Dataset entries:
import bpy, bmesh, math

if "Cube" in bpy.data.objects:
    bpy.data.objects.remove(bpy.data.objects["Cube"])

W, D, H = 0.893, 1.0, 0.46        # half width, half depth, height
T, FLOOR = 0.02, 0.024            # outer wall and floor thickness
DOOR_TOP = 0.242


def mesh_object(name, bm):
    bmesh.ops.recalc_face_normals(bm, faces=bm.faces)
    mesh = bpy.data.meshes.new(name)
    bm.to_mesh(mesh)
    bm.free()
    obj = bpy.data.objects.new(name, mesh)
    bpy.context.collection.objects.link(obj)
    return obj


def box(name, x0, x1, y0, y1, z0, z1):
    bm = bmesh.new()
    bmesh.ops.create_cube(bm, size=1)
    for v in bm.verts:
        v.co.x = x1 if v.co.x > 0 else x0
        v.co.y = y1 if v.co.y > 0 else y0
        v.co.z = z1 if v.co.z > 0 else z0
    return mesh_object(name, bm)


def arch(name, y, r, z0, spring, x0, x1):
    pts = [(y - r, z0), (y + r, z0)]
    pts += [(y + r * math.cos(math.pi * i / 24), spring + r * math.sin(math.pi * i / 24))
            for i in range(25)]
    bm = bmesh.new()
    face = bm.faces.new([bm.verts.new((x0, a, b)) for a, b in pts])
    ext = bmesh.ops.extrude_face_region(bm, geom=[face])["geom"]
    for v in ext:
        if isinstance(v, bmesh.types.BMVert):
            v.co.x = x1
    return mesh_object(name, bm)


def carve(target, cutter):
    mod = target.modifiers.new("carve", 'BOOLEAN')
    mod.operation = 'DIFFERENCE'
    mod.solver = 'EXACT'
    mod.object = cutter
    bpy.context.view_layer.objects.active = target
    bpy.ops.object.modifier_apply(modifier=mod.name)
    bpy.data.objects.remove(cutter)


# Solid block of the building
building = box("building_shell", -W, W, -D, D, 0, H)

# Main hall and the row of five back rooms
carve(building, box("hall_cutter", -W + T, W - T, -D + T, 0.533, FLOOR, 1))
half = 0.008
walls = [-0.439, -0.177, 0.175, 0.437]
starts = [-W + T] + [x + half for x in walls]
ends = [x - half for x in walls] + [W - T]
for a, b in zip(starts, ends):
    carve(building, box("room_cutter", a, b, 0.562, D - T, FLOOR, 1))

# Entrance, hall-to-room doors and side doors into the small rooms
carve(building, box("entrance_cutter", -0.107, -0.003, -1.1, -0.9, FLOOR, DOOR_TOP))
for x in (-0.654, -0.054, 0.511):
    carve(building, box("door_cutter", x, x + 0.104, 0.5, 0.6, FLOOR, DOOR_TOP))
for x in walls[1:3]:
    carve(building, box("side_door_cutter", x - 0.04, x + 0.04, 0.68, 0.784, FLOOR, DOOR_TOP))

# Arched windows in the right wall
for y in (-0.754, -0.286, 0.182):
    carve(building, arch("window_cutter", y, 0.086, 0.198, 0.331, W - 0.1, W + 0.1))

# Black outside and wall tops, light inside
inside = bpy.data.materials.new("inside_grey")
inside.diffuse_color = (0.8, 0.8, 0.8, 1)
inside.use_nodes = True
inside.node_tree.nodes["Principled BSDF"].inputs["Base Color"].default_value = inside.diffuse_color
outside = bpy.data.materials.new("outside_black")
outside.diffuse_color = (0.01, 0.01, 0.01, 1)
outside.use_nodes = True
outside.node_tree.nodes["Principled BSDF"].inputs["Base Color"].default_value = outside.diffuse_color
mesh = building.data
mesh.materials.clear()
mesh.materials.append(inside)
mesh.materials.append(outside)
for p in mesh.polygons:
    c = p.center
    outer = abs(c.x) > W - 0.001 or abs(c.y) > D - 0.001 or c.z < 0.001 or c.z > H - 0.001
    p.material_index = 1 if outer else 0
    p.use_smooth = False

### What to work on:
Work through the records above. Copy every line with the string "else".

### Answer box:
        v.co.x = x1 if v.co.x > 0 else x0
        v.co.y = y1 if v.co.y > 0 else y0
        v.co.z = z1 if v.co.z > 0 else z0
    p.material_index = 1 if outer else 0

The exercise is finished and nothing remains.